(Saved entries)
━━━━━━

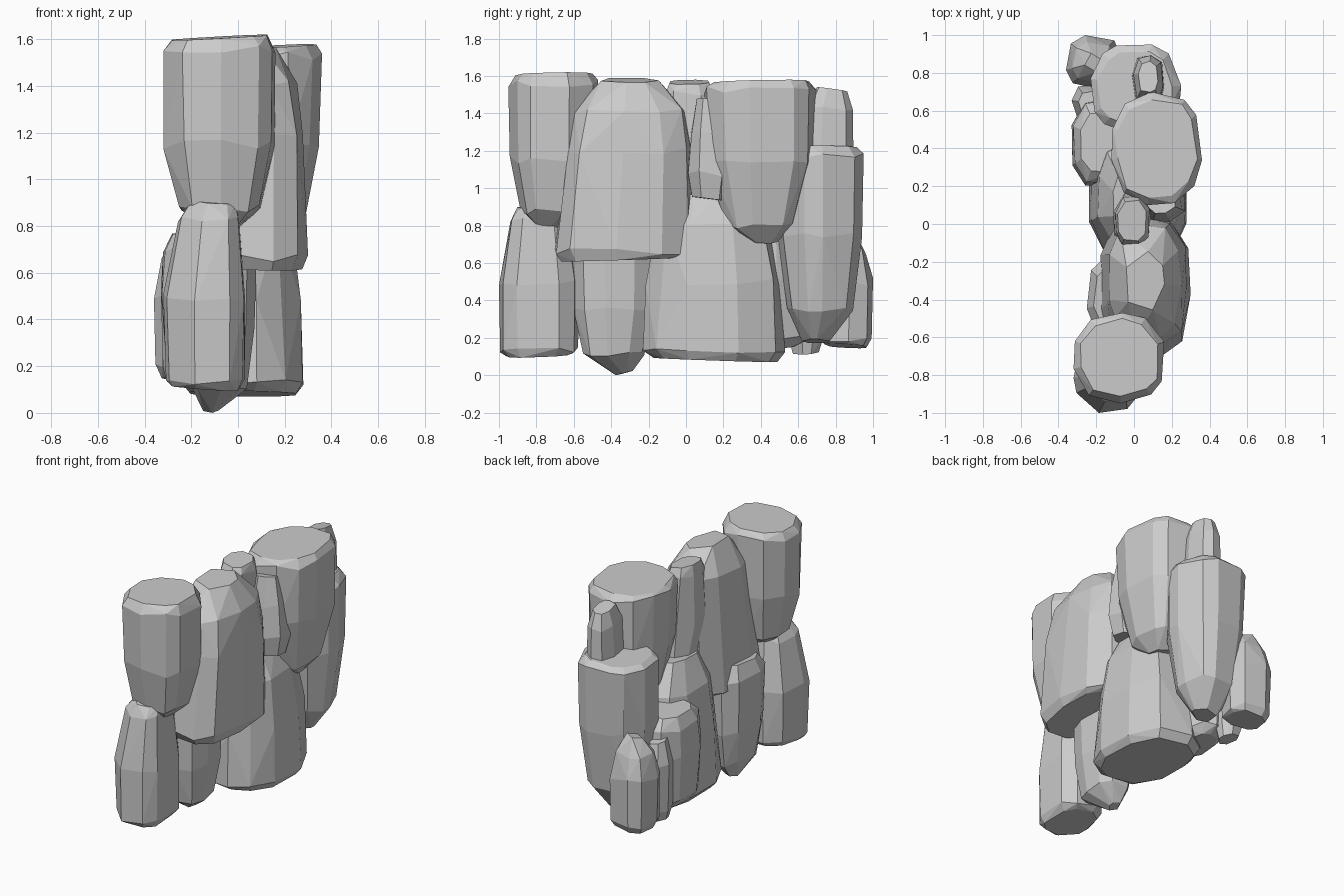
import bpy, bmesh, math, random

if "Cube" in bpy.data.objects:
    bpy.data.objects.remove(bpy.data.objects["Cube"])

random.seed(11)


def rock(name, box, levels, sides=10, power=.85):
    """Faceted boulder: hull of stacked rings. levels = (z, scale, dx, dy) inside box x0,x1,y0,y1.
    A lower power gives a squarer outline."""
    x0, x1, y0, y1 = box
    cx, cy, rx, ry = (x0 + x1) / 2, (y0 + y1) / 2, (x1 - x0) / 2, (y1 - y0) / 2
    # irregular outline, fitted to the box
    turn = random.random()
    outline = []
    for i in range(sides):
        a = 2 * math.pi * (i + turn + random.uniform(-.25, .25)) / sides
        c, s = math.cos(a), math.sin(a)
        outline.append((math.copysign(abs(c) ** power, c), math.copysign(abs(s) ** power, s)))
    us, vs = [p[0] for p in outline], [p[1] for p in outline]
    fit = lambda t, lo, hi: 2 * (t - lo) / (hi - lo) - 1
    outline = [(fit(u, min(us), max(us)), fit(v, min(vs), max(vs))) for u, v in outline]

    bm = bmesh.new()
    for n, lv in enumerate(levels):
        z, s, dx, dy = (tuple(lv) + (0, 0))[:4]
        inward = 1 if n == 0 else -1 if n == len(levels) - 1 else 0
        ring = outline[::2] if s < .5 else outline
        heading = random.uniform(0, 2 * math.pi)
        for u, v in ring:
            k = s * (1 if s > .98 else random.uniform(.95, 1.03))
            if inward:  # end caps slope gently
                dz = inward * .012 * (1 + u * math.cos(heading) + v * math.sin(heading))
            else:
                dz = random.uniform(-.02, .02)
            bm.verts.new((cx + dx + u * rx * k, cy + dy + v * ry * k, max(z + dz, 0)))
    bmesh.ops.convex_hull(bm, input=bm.verts[:])
    loose = [v for v in bm.verts if not v.link_faces]
    bmesh.ops.delete(bm, geom=loose, context='VERTS')
    bmesh.ops.dissolve_limit(bm, angle_limit=math.radians(4), verts=bm.verts[:], edges=bm.edges[:])
    bmesh.ops.recalc_face_normals(bm, faces=bm.faces[:])
    mesh = bpy.data.meshes.new(name)
    bm.to_mesh(mesh)
    bm.free()
    obj = bpy.data.objects.new(name, mesh)
    bpy.context.collection.objects.link(obj)


# Upper course
rock("upper_front_rock", (-.32, .16, -.95, -.47),
     [(.76, .25), (.87, .73), (1.15, .98), (1.56, 1), (1.62, .87)])
rock("upper_side_rock", (-.18, .30, -.70, .04),
     [(.61, .9), (.66, 1), (1.2, .91, .01, .03), (1.42, .8, 0, .035), (1.59, .42, 0, .03)], 11, .65)
rock("upper_rear_rock", (-.12, .36, .10, .70),
     [(.705, .3), (.80, .66), (1.15, .97), (1.53, 1), (1.58, .9)], 11)
rock("upper_gap_rock", (-.11, .09, -.13, .16),
     [(.9, .9, .02, .05), (1.2, 1), (1.5, .9), (1.58, .75)], 8)
rock("side_gap_rock", (0, .27, .01, .24),
     [(.93, .8), (1.08, 1), (1.3, .85), (1.48, .6)], 8)
rock("rear_cap_rock", (-.01, .16, .62, .895),
     [(.95, .85), (1.2, 1), (1.42, .92, 0, .01), (1.54, .6, 0, .02)], 8, .65)

# Tall rear column
rock("rear_column_rock", (-.23, .25, .48, .95),
     [(.17, .32, 0, -.02), (.36, .76), (.75, .98), (1.17, 1), (1.23, .84)], 11)

# Lower course
rock("lower_front_rock", (-.32, .03, -1, -.57),
     [(.095, .82), (.14, .97), (.5, 1), (.82, .74, .02), (.92, .55, .04)], 9)
rock("lower_tip_rock", (-.25, .08, -.61, -.17),
     [(0, .2, -.03, .06), (.12, .75), (.35, .97), (.7, 1), (.80, .78)], 9)
rock("lower_centre_rock", (-.24, .28, -.23, .53),
     [(.07, .87), (.13, 1), (.5, .95), (.8, .8), (.99, .5, 0, -.04)], 10)

# Small rocks at the back left
rock("left_rock", (-.33, 0, .20, .67),
     [(.13, .6), (.2, .9), (.5, 1), (.7, .95), (.79, .7)], 9)
rock("rear_corner_rock", (-.36, -.06, .71, 1),
     [(.145, .78), (.19, .97), (.5, 1), (.66, .76), (.77, .35)], 8)
rock("left_gap_rock", (-.33, -.15, .54, .74),
     [(.11, .7), (.2, .95), (.5, 1), (.67, .6)], 7)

━━━━━━

:: What is needed ::
The answer must be the full set of records, repeated exactly, with no pictures.

:: Problem solution ::
import bpy, bmesh, math, random

if "Cube" in bpy.data.objects:
    bpy.data.objects.remove(bpy.data.objects["Cube"])

random.seed(11)


def rock(name, box, levels, sides=10, power=.85):
    """Faceted boulder: hull of stacked rings. levels = (z, scale, dx, dy) inside box x0,x1,y0,y1.
    A lower power gives a squarer outline."""
    x0, x1, y0, y1 = box
    cx, cy, rx, ry = (x0 + x1) / 2, (y0 + y1) / 2, (x1 - x0) / 2, (y1 - y0) / 2
    # irregular outline, fitted to the box
    turn = random.random()
    outline = []
    for i in range(sides):
        a = 2 * math.pi * (i + turn + random.uniform(-.25, .25)) / sides
        c, s = math.cos(a), math.sin(a)
        outline.append((math.copysign(abs(c) ** power, c), math.copysign(abs(s) ** power, s)))
    us, vs = [p[0] for p in outline], [p[1] for p in outline]
    fit = lambda t, lo, hi: 2 * (t - lo) / (hi - lo) - 1
    outline = [(fit(u, min(us), max(us)), fit(v, min(vs), max(vs))) for u, v in outline]

    bm = bmesh.new()
    for n, lv in enumerate(levels):
        z, s, dx, dy = (tuple(lv) + (0, 0))[:4]
        inward = 1 if n == 0 else -1 if n == len(levels) - 1 else 0
        ring = outline[::2] if s < .5 else outline
        heading = random.uniform(0, 2 * math.pi)
        for u, v in ring:
            k = s * (1 if s > .98 else random.uniform(.95, 1.03))
            if inward:  # end caps slope gently
                dz = inward * .012 * (1 + u * math.cos(heading) + v * math.sin(heading))
            else:
                dz = random.uniform(-.02, .02)
            bm.verts.new((cx + dx + u * rx * k, cy + dy + v * ry * k, max(z + dz, 0)))
    bmesh.ops.convex_hull(bm, input=bm.verts[:])
    loose = [v for v in bm.verts if not v.link_faces]
    bmesh.ops.delete(bm, geom=loose, context='VERTS')
    bmesh.ops.dissolve_limit(bm, angle_limit=math.radians(4), verts=bm.verts[:], edges=bm.edges[:])
    bmesh.ops.recalc_face_normals(bm, faces=bm.faces[:])
    mesh = bpy.data.meshes.new(name)
    bm.to_mesh(mesh)
    bm.free()
    obj = bpy.data.objects.new(name, mesh)
    bpy.context.collection.objects.link(obj)


# Upper course
rock("upper_front_rock", (-.32, .16, -.95, -.47),
     [(.76, .25), (.87, .73), (1.15, .98), (1.56, 1), (1.62, .87)])
rock("upper_side_rock", (-.18, .30, -.70, .04),
     [(.61, .9), (.66, 1), (1.2, .91, .01, .03), (1.42, .8, 0, .035), (1.59, .42, 0, .03)], 11, .65)
rock("upper_rear_rock", (-.12, .36, .10, .70),
     [(.705, .3), (.80, .66), (1.15, .97), (1.53, 1), (1.58, .9)], 11)
rock("upper_gap_rock", (-.11, .09, -.13, .16),
     [(.9, .9, .02, .05), (1.2, 1), (1.5, .9), (1.58, .75)], 8)
rock("side_gap_rock", (0, .27, .01, .24),
     [(.93, .8), (1.08, 1), (1.3, .85), (1.48, .6)], 8)
rock("rear_cap_rock", (-.01, .16, .62, .895),
     [(.95, .85), (1.2, 1), (1.42, .92, 0, .01), (1.54, .6, 0, .02)], 8, .65)

# Tall rear column
rock("rear_column_rock", (-.23, .25, .48, .95),
     [(.17, .32, 0, -.02), (.36, .76), (.75, .98), (1.17, 1), (1.23, .84)], 11)

# Lower course
rock("lower_front_rock", (-.32, .03, -1, -.57),
     [(.095, .82), (.14, .97), (.5, 1), (.82, .74, .02), (.92, .55, .04)], 9)
rock("lower_tip_rock", (-.25, .08, -.61, -.17),
     [(0, .2, -.03, .06), (.12, .75), (.35, .97), (.7, 1), (.80, .78)], 9)
rock("lower_centre_rock", (-.24, .28, -.23, .53),
     [(.07, .87), (.13, 1), (.5, .95), (.8, .8), (.99, .5, 0, -.04)], 10)

# Small rocks at the back left
rock("left_rock", (-.33, 0, .20, .67),
     [(.13, .6), (.2, .9), (.5, 1), (.7, .95), (.79, .7)], 9)
rock("rear_corner_rock", (-.36, -.06, .71, 1),
     [(.145, .78), (.19, .97), (.5, 1), (.66, .76), (.77, .35)], 8)
rock("left_gap_rock", (-.33, -.15, .54, .74),
     [(.11, .7), (.2, .95), (.5, 1), (.67, .6)], 7)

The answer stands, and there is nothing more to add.